Invasive Species Compendium

Detailed coverage of invasive species threatening livelihoods and the environment worldwide

Abstract

Paranasal sinusitis at the initiation of chemotherapy is a risk factor for invasive fungal disease in children and adolescents with cancer.

Abstract

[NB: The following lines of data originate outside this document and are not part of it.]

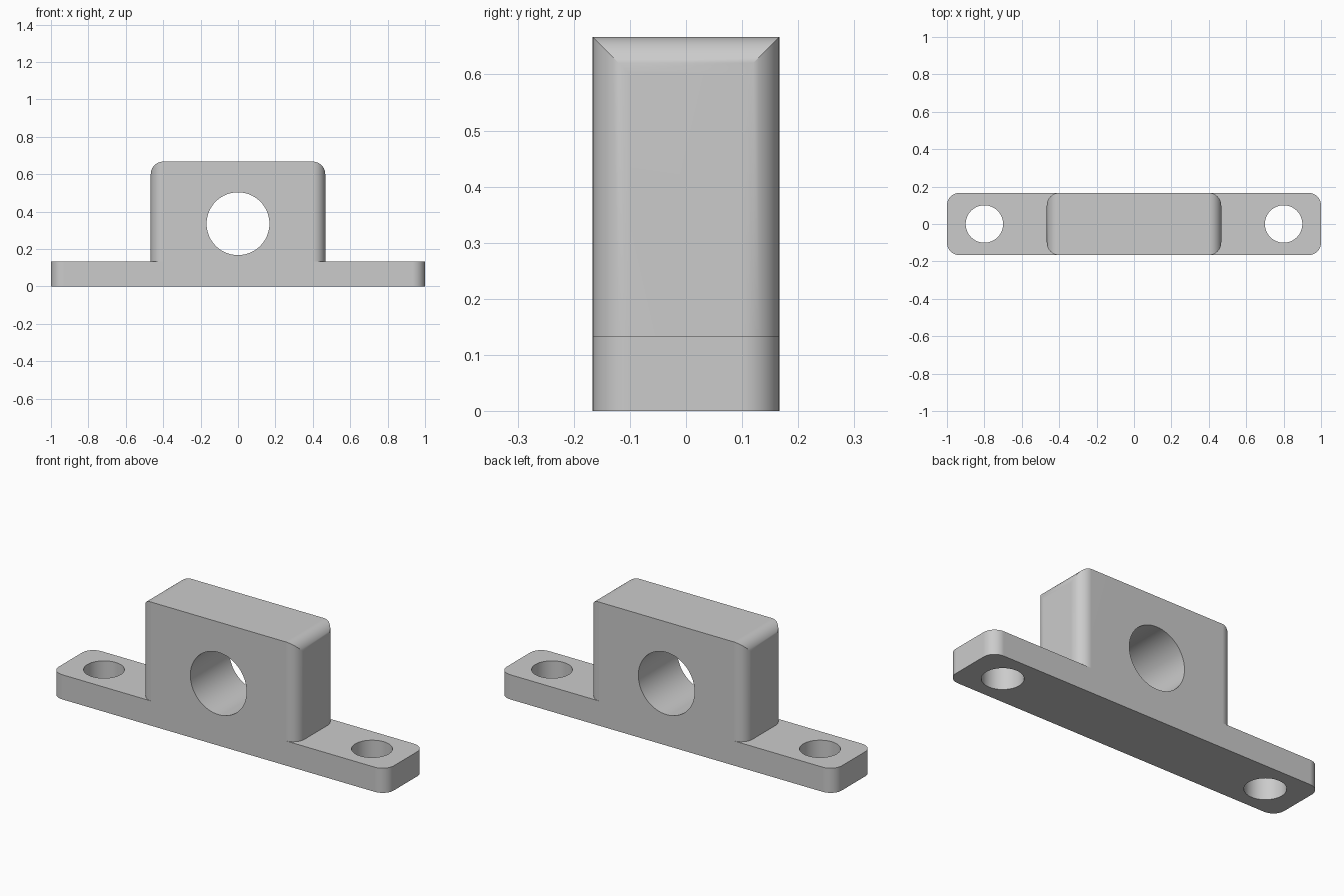
import bpy
import math

if "Cube" in bpy.data.objects:
    bpy.data.objects.remove(bpy.data.objects["Cube"], do_unlink=True)

DEPTH, FILLET, PLATE_H, TOP = 0.333, 0.067, 0.133, 0.667

grey = bpy.data.materials.new("light_grey")
grey.use_nodes = True
grey.diffuse_color = (0.6, 0.6, 0.6, 1)
grey.node_tree.nodes["Principled BSDF"].inputs["Base Color"].default_value = (0.6, 0.6, 0.6, 1)


def rounded_rect(w, h, radii, steps=10):
    """Outline with one radius per corner: bottom right, top right, top left, bottom left."""
    pts = []
    for i, (sx, sy) in enumerate(((1, -1), (1, 1), (-1, 1), (-1, -1))):
        r = radii[i]
        cx, cy = sx * (w / 2 - r), sy * (h / 2 - r)
        for k in range(steps + 1 if r else 1):
            a = math.pi / 2 * (i - 1 + k / steps)
            pts.append((cx + r * math.cos(a), cy + r * math.sin(a)))
    return pts


def prism(name, outline, low, high, axis="z"):
    """Extrude an outline along z, or a front (x, z) outline along y."""
    n = len(outline)
    place = (lambda p, d: (p[0], p[1], d)) if axis == "z" else (lambda p, d: (p[0], -d, p[1]))
    verts = [place(p, d) for d in (low, high) for p in outline]
    faces = [list(range(n))[::-1], list(range(n, 2 * n))]
    faces += [(i, (i + 1) % n, n + (i + 1) % n, n + i) for i in range(n)]
    mesh = bpy.data.meshes.new(name)
    mesh.from_pydata(verts, [], faces)
    mesh.materials.append(grey)
    obj = bpy.data.objects.new(name, mesh)
    bpy.context.collection.objects.link(obj)
    return obj


def combine(target, other, operation):
    """Apply a boolean and discard the second solid."""
    bpy.context.view_layer.objects.active = target
    mod = target.modifiers.new("cut", "BOOLEAN")
    mod.operation, mod.solver, mod.object = operation, "EXACT", other
    bpy.ops.object.modifier_apply(modifier=mod.name)
    bpy.data.objects.remove(other, do_unlink=True)


def circle(cx, cy, r, n=64):
    return [(cx + r * math.cos(math.tau * i / n), cy + r * math.sin(math.tau * i / n)) for i in range(n)]


# Base plate with rounded corners
bracket = prism("mounting_bracket", rounded_rect(2, DEPTH, [FILLET] * 4), 0, PLATE_H)

# Upright block: rounded plan trimmed by a front outline with rounded top corners
block = prism("block", rounded_rect(0.933, DEPTH, [FILLET] * 4), 0.07, TOP)
front = [(x, z + TOP / 2) for x, z in rounded_rect(0.933, TOP, (0, FILLET, FILLET, 0))]
combine(block, prism("front_trim", front, -0.3, 0.3, "y"), "INTERSECT")
combine(bracket, block, "UNION")

# Shaft bore and two bolt holes
combine(bracket, prism("bore", circle(0, 0.335, 0.168), -0.3, 0.3, "y"), "DIFFERENCE")
for side in (-1, 1):
    combine(bracket, prism("bolt_hole", circle(side * 0.8, 0, 0.1), -0.1, 0.3), "DIFFERENCE")

# Smooth fillets, crisp edges, flat large faces
bpy.ops.object.select_all(action="DESELECT")
bracket.select_set(True)
bpy.context.view_layer.objects.active = bracket
bpy.ops.object.shade_smooth_by_angle(angle=math.radians(25))
normals = bracket.modifiers.new("flat_faces", "WEIGHTED_NORMAL")
normals.keep_sharp = True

Background: The impact of paranasal sinusitis on the clinical outcome of patients with cancer remains unknown. The aim of this study was to determine whether paranasal sinusitis at the initiation of chemotherapy (SAI) affects the development of infectious complications in children and adolescents with cancer. Methods: A retrospective cohort analysis of patients aged 0-20 years with cancer who received chemotherapy was performed. SAI was defined as the presence of a fluid level or mucosal swelling or total opacity on sinus computed tomography examination before the initiation of chemotherapy. The primary outcome measures were the incidence of bacteremia, septic shock, and invasive fungal disease (IFD, including proven, probable, and possible cases). Results: SAI was observed in 57 (44%) of 130 enrolled patients. There were no significant differences in age, sex, and disease distribution between the patients with SAI (SAI group) and those without (non-SAI group). There was no significant difference in the 1-year cumulative incidence of bacteremia or septic shock after treatment initiation between the two groups (bacteremia, SAI group 33% vs. non-SAI group 35%, P=0.53; septic shock, SAI group 4% vs. non-SAI group 4%, P=0.87). The 1-year cumulative incidence of IFD was higher in the SAI group than in the non-SAI group (22% vs. 6%, P=0.012). Cumulative incidence analysis after inverse probability of treatment weighting adjustment showed that the SAI group was more likely to develop IFD (HR: 3.5, 95% CI: 1.1-11.2, P=0.033). Conclusions: Our findings suggest that patients with SAI may be at higher risk for IFD during chemotherapy.